The plein-air movement or new painterly techniques therefore receive scant attention from Thomas. Rather, he focuses on the intentions of the Barbizon school and, more specifically, what motivated Theodore Rousseau (1812-1867), the chef de file of French midcentury landscape artists, to paint what he did and to structure his paintings the way he did. These practices and often subconscious motivations, Thomas determines, can be summed up by the term ecological. By "ecological," Thomas means an inchoate perception of the organic unity of nature where man is more often intruder than participant. It is important to Thomas's argument that Rousseau's approach to nature remain more intuitive than articulated, because he sees Rousseau's ecologism emerging from and through his art and not as a full-blown doctrine. His contention is that Rousseau himself was no more able to understand what he was striving for than contemporary critics who had only momentary insights into the new vision of nature he offered them. They were hampered-Rousseau included-by the fact that there existed as yet no conceptual language to express this new holistic approach to nature.
Although he treats Rousseau as an innovator, Thomas is also intent on separating him from another tradition that fits him into a heroic mold as a romantic visionary persecuted by a philistine artistic establishment. For the fifteen years before the Revolution of 1848, Salon juries rejected Rousseau's entries, earning him the nickname of the grand refuse. Then his fame soared so that by the 1867 Exposition Universelle he headed the jury selecting paintings for the artistic display. He finally received the coveted legion of honor and in 1865 was invited to spend a week at Napoleon III's retreat at Compiegne. Rousseau's conservationist battle to salvage the forest of Fontainebleau's oaks is treated at length by Thomas, but he refuses to align the artist with a political camp. Rousseau circulated in a radical, avant-garde milieu during the July Monarchy but was also adopted by Orleanist art lovers, as he would be by Napoleonic industrialists and ministers. Hence, we may perceive in him a mixture of stances, perhaps more liberal in his younger days and of a more conservative bent later. Thomas prefers to see him as fundamentally apolitical. Even artistic battles were fought on his behalf rather than at his instigation, drawing him into camps that portrayed him as martyr to whatever artistic creed his heralds championed. All in all, Thomas means to disentangle Rousseau from the stranglehold of previous interpretations and free him for his own.

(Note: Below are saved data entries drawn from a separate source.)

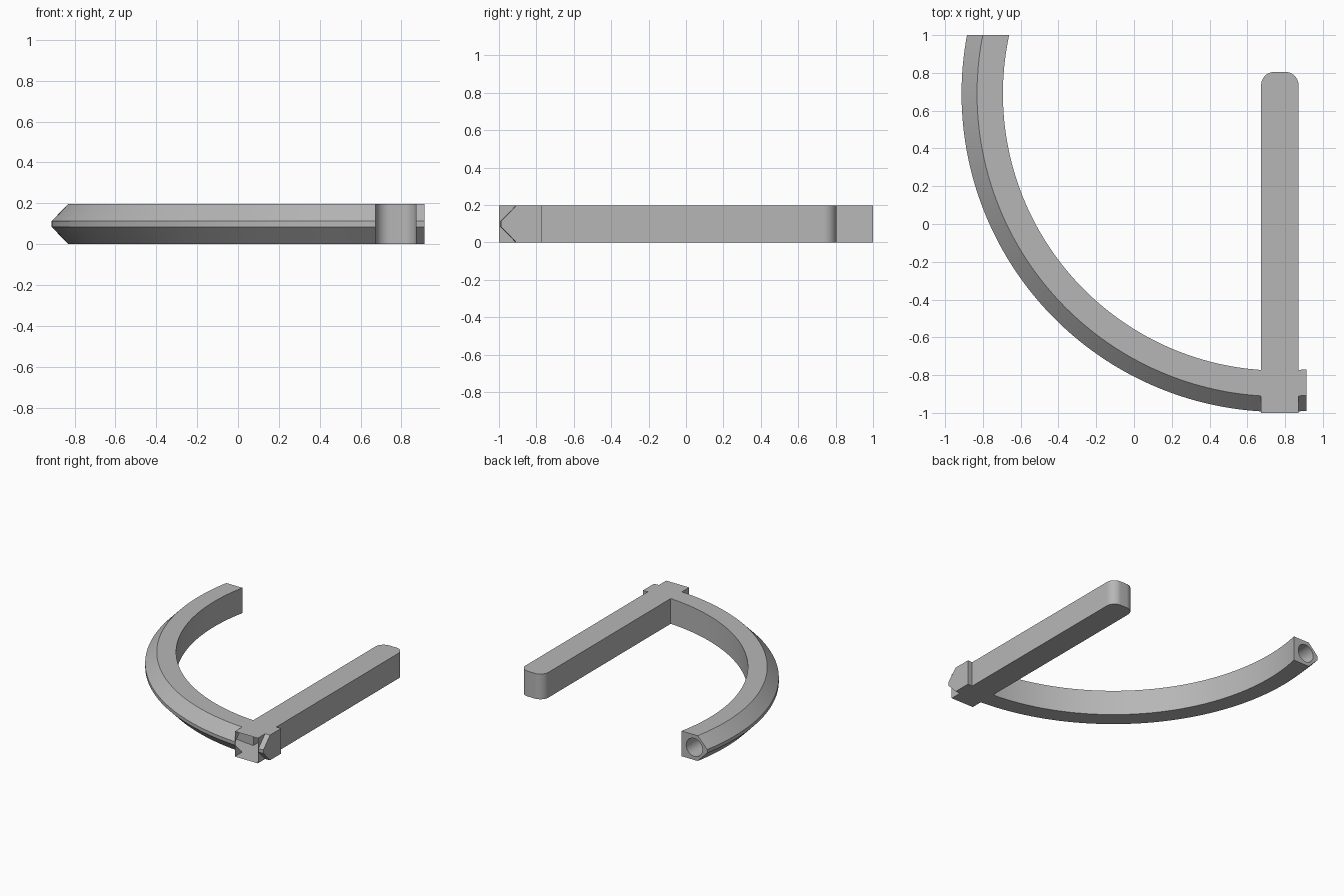
import bpy, bmesh, math
from mathutils import Vector

if "Cube" in bpy.data.objects:
    bpy.data.objects.remove(bpy.data.objects["Cube"], do_unlink=True)

HX, HY = 0.772, 0.69          # pivot centre, also centre of the rim
H = 0.197                     # thickness
R_IN, R_EDGE, R_OUT = 1.466, 1.603, 1.685
ARM_W, ARM_FRONT, ARM_BACK = 0.099, -1.0, 0.805
RIM_X, RIM_Y = 0.912, 1.0     # planes that trim the rim ends

grey = bpy.data.materials.new("plain_grey")
grey.use_nodes = True
grey.diffuse_color = (0.47, 0.47, 0.47, 1)
grey.node_tree.nodes["Principled BSDF"].inputs["Base Color"].default_value = (0.47, 0.47, 0.47, 1)


def make_object(name, bm):
    bmesh.ops.recalc_face_normals(bm, faces=bm.faces)
    mesh = bpy.data.meshes.new(name)
    bm.to_mesh(mesh)
    bm.free()
    obj = bpy.data.objects.new(name, mesh)
    bpy.context.collection.objects.link(obj)
    mesh.materials.append(grey)
    return obj


def cylinder(name, radius, start, end, steps=48):
    a, b = Vector(start), Vector(end)
    bm = bmesh.new()
    bmesh.ops.create_cone(bm, cap_ends=True, segments=steps, radius1=radius,
                          radius2=radius, depth=(b - a).length)
    turn = (b - a).to_track_quat('Z', 'Y').to_matrix().to_4x4()
    turn.translation = (a + b) / 2
    bm.transform(turn)
    return make_object(name, bm)


def combine(target, other, operation):
    mod = target.modifiers.new("combine", 'BOOLEAN')
    mod.operation, mod.solver, mod.object = operation, 'EXACT', other
    bpy.context.view_layer.objects.active = target
    bpy.ops.object.modifier_apply(modifier=mod.name)
    bpy.data.objects.remove(other, do_unlink=True)


# Curved rim: bevelled section swept round the pivot, trimmed square at both ends
section = [(R_IN, 0), (R_EDGE, 0), (R_OUT, 0.085), (R_OUT, H - 0.085), (R_EDGE, H), (R_IN, H)]
bm = bmesh.new()
rings = []
for i in range(97):
    a = math.radians(164 + 115 * i / 96)
    rings.append([bm.verts.new((HX + r * math.cos(a), HY + r * math.sin(a), z)) for r, z in section])
for p, q in zip(rings, rings[1:]):
    for k in range(len(section)):
        n = (k + 1) % len(section)
        bm.faces.new((p[k], p[n], q[n], q[k]))
for point, normal in (((0, RIM_Y, 0), (0, 1, 0)), ((RIM_X, 0, 0), (1, 0, 0))):
    cut = bmesh.ops.bisect_plane(bm, geom=bm.verts[:] + bm.edges[:] + bm.faces[:],
                                 plane_co=point, plane_no=normal, clear_outer=True)
    edges = [e for e in cut["geom_cut"] if isinstance(e, bmesh.types.BMEdge)]
    bmesh.ops.edgeloop_fill(bm, edges=edges)
rim = make_object("curved_rim_and_arm", bm)

# Straight arm with rounded back corners
FILLET = 0.07
outline = [(HX - ARM_W, ARM_FRONT), (HX + ARM_W, ARM_FRONT)]
for side, first in ((1, 0), (-1, 90)):
    for i in range(13):
        a = math.radians(first + 90 * i / 12)
        outline.append((HX + side * (ARM_W - FILLET) + FILLET * math.cos(a),
                        ARM_BACK - FILLET + FILLET * math.sin(a)))
bm = bmesh.new()
base = bm.faces.new([bm.verts.new((x, y, 0)) for x, y in outline])
up = bmesh.ops.extrude_face_region(bm, geom=[base])
bmesh.ops.translate(bm, vec=(0, 0, H), verts=[v for v in up["geom"] if isinstance(v, bmesh.types.BMVert)])
arm = make_object("arm", bm)
combine(rim, arm, 'UNION')

# Pivot bores: deep below, narrow through hole, shallow recess on top
for radius, low, high in ((0.08, -0.05, 0.085), (0.028, -0.06, H + 0.06), (0.08, H - 0.012, H + 0.05)):
    combine(rim, cylinder("bore", radius, (HX, HY, low), (HX, HY, high)), 'DIFFERENCE')

# Socket in the free end of the rim
socket_x = -0.772
combine(rim, cylinder("socket", 0.07, (socket_x, RIM_Y - 0.2, H / 2), (socket_x, RIM_Y + 0.05, H / 2)), 'DIFFERENCE')

# The arm is open at the front
bm = bmesh.new()
bm.from_mesh(rim.data)
front = [f for f in bm.faces if f.normal.y < -0.99 and f.calc_center_median().y < ARM_FRONT + 0.002]
bmesh.ops.delete(bm, geom=front, context='FACES')
bm.to_mesh(rim.data)
bm.free()

bpy.ops.object.select_all(action='DESELECT')
rim.select_set(True)
bpy.context.view_layer.objects.active = rim
bpy.ops.object.shade_smooth_by_angle(angle=math.radians(30))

French landscape painting when Rousseau began his career in the early 1830s remained captive to the classicizing modes of Claude Lorrain and Nicolas Poussin, privileging Italianate landscapes, presented to the eye as prospects and bounded like a stage by foreground trees. …